Most of my tears were for my beloved companion. This traced back to the first minutes I met him, when he bolted forward from his owner’s arms in their tiny apartment to bite me lightly on the nose, of all things, and John said he understood if I wanted to back out. I was freaked out but I understood I likely was this cat’s last chance, as no one else had been stepping forward after two public appeals to rescue him in this family move the new landlords would not allow him to make.
The first 24 hours were a heavy challenge – complete with hiding behind the bed, yowling and swiping with claws – but I never looked back. He became a true companion animal. If I went upstairs to change an alarm clock or put away clothes, he followed. In recent times, as I camped on the couch to work, he took up his station behind my shoulder (like the photo below).
In Gizmo’s last minute, we were as we had been so many times, with me nuzzling his head and him marking my chin in return. Seconds later he was gone, and there will be a hole in my heart forever.
Some of my tears, I have to admit, were for me. I have almost made a point of withdrawing from the physical world, growing more and more selective about my ventures into it. The volunteer obligation I have in mid-June likely will be my last for the year, as I turn partly toward my writing, and partly just away from a world I find draining.

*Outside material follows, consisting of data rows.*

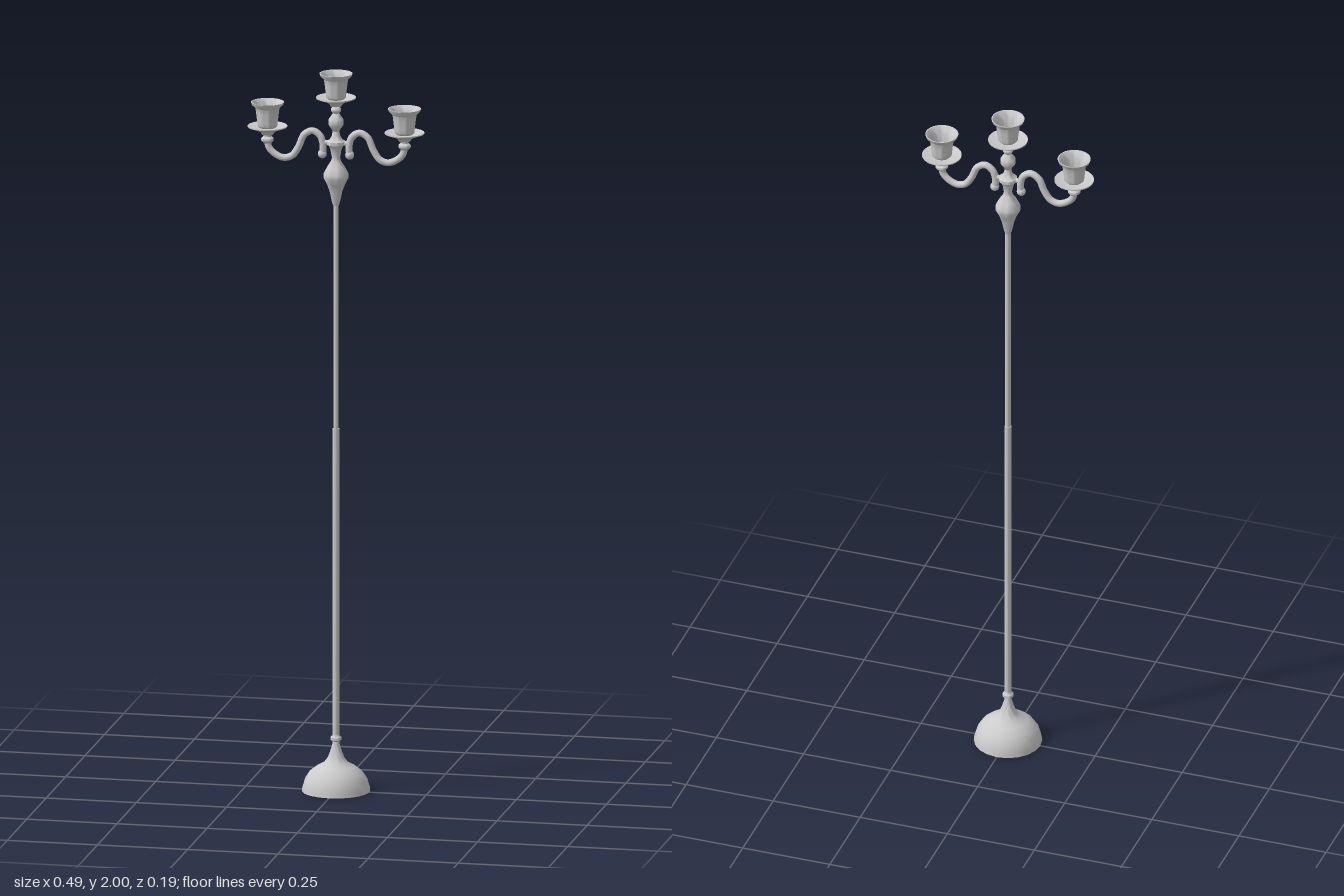
import * as THREE from 'three';
import { toCreasedNormals } from 'three/addons/utils/BufferGeometryUtils.js';

const material = new THREE.MeshStandardMaterial({ color: 0xcccccc, side: THREE.DoubleSide });

function add(parent, name, geometry) {
  const mesh = new THREE.Mesh(geometry, material);
  mesh.name = name;
  parent.add(mesh);
  return mesh;
}

// Turned part from [radius, height] pairs, listed bottom to top
function turned(parent, name, profile, sides = 24) {
  const points = profile.map(([r, y]) => new THREE.Vector2(r, y));
  return add(parent, name, toCreasedNormals(new THREE.LatheGeometry(points, sides), 0.7));
}

// Candle cup with drip plate; its rim is at y = 0
function candleHolder(name, x, y) {
  const holder = new THREE.Group();
  holder.name = name;
  turned(holder, 'dripPlate', [
    [0, -0.093], [0.015, -0.091], [0.02, -0.083], [0.032, -0.077], [0.054, -0.069],
    [0.054, -0.066], [0.034, -0.071], [0, -0.072],
  ], 28);
  turned(holder, 'candleCup', [
    [0, -0.074], [0.02, -0.073], [0.027, -0.066], [0.028, -0.055], [0.031, -0.03], [0.033, -0.016],
    [0.043, -0.007], [0.045, 0], [0.042, 0], [0.033, -0.011], [0.029, -0.02], [0.026, -0.05], [0, -0.05],
  ], 28);
  holder.position.set(x, y, 0);
  return holder;
}

// Scrolled arm reaching towards +x
function arm(name) {
  const group = new THREE.Group();
  group.name = name;
  const path = new THREE.CatmullRomCurve3([
    [0.037, 1.775], [0.036, 1.797], [0.044, 1.824], [0.065, 1.837], [0.088, 1.825], [0.104, 1.79],
    [0.122, 1.765], [0.145, 1.758], [0.170, 1.768], [0.186, 1.785], [0.19, 1.806],
  ].map(([x, y]) => new THREE.Vector3(x, y, 0)));
  add(group, 'scroll', new THREE.TubeGeometry(path, 56, 0.0095, 12));
  add(group, 'scrollEnd', new THREE.SphereGeometry(0.0125, 14, 10)).position.set(0.038, 1.774, 0);
  const link = add(group, 'link', new THREE.CylinderGeometry(0.007, 0.007, 0.03, 10));
  link.rotation.z = Math.PI / 2;
  link.position.set(0.025, 1.806, 0);
  turned(group, 'armCollar', [
    [0, 1.796], [0.011, 1.797], [0.017, 1.804], [0.017, 1.81], [0.011, 1.815], [0.011, 1.822], [0, 1.822],
  ]).position.x = 0.19;
  group.add(candleHolder('sideCandleHolder', 0.19, 1.911));
  return group;
}

export function createModel() {
  const model = new THREE.Group();
  model.name = 'candelabra';

  // Domed foot with its neck ring
  turned(model, 'foot', [
    [0, 0], [0.093, 0], [0.092, 0.01], [0.085, 0.033], [0.072, 0.053], [0.053, 0.068], [0.033, 0.079],
    [0.023, 0.092], [0.016, 0.11], [0.010, 0.13], [0.009, 0.138], [0.015, 0.142], [0.015, 0.149],
    [0.010, 0.154], [0.009, 0.16],
  ], 20);

  // Two-piece pole
  turned(model, 'lowerPole', [[0.0095, 0.155], [0.0095, 1.01], [0, 1.01]], 16);
  turned(model, 'upperPole', [[0.0075, 1.0], [0.0075, 1.65]], 16);

  // Baluster, arm socket and upper bead
  turned(model, 'baluster', [
    [0.008, 1.632], [0.012, 1.645], [0.017, 1.67], [0.025, 1.692], [0.034, 1.709], [0.034, 1.72],
    [0.025, 1.738], [0.014, 1.755], [0.011, 1.765], [0.015, 1.787], [0.02, 1.799], [0.025, 1.802],
    [0.025, 1.811], [0.018, 1.815], [0.012, 1.825], [0.009, 1.839], [0.013, 1.846], [0.021, 1.858],
    [0.021, 1.871], [0.013, 1.882], [0.009, 1.889], [0.014, 1.896], [0.014, 1.901], [0.010, 1.907], [0, 1.91],
  ]);
  model.add(candleHolder('centreCandleHolder', 0, 2));

  // Mirrored arms
  const left = arm('leftArm');
  const right = arm('rightArm');
  right.rotation.y = Math.PI;
  model.add(left, right);

  return model;
}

But for this occasion, I was not withdrawn. I told people on Facebook, where I only connect to people I know in real life, about the Friday diagnosis. I posted a goodbye photo of me holding him Sunday (the one at the top of this post), and another note later Monday when I had been immersed in work and for a second looked up, expecting him to be there. I thanked my friends then for their support, saying it had meant a great deal to me.
What I did not say was how humbling it was. As much as I wish sometimes not to need people, on occasion I do, and they were incredibly quick to rush in with their virtual hugs.
“First time today I looked up from submersion in work and wondered where my cat was. Damn,” I said, around 6:30.
“I don’t care about cats, but I do like you a lot. Sorry for your loss,” a friend of 20 years replied. “It’s difficult to stop looking for them. Hug up the faithful lab assistant,” said another friend who never has seen Maggie in person, but is aware of the key role she plays in my daily existence.
One of my sisters pointed out that our late cats could pal around together now, and a friend told me about Saint Gertrude of Nivelles, “the patron of cats and those who love them.” (We Catholics, we’re into saints and intercession, so we only bother God with the really big stuff.)
I do not feel worthy of this outpouring, but I treasure it. As I crawl farther into my rabbit hole, I promise not to forget the people outside.
I asked, they answered. I don’t have to understand, just appreciate. And I do, from the bottom of my heart, I do.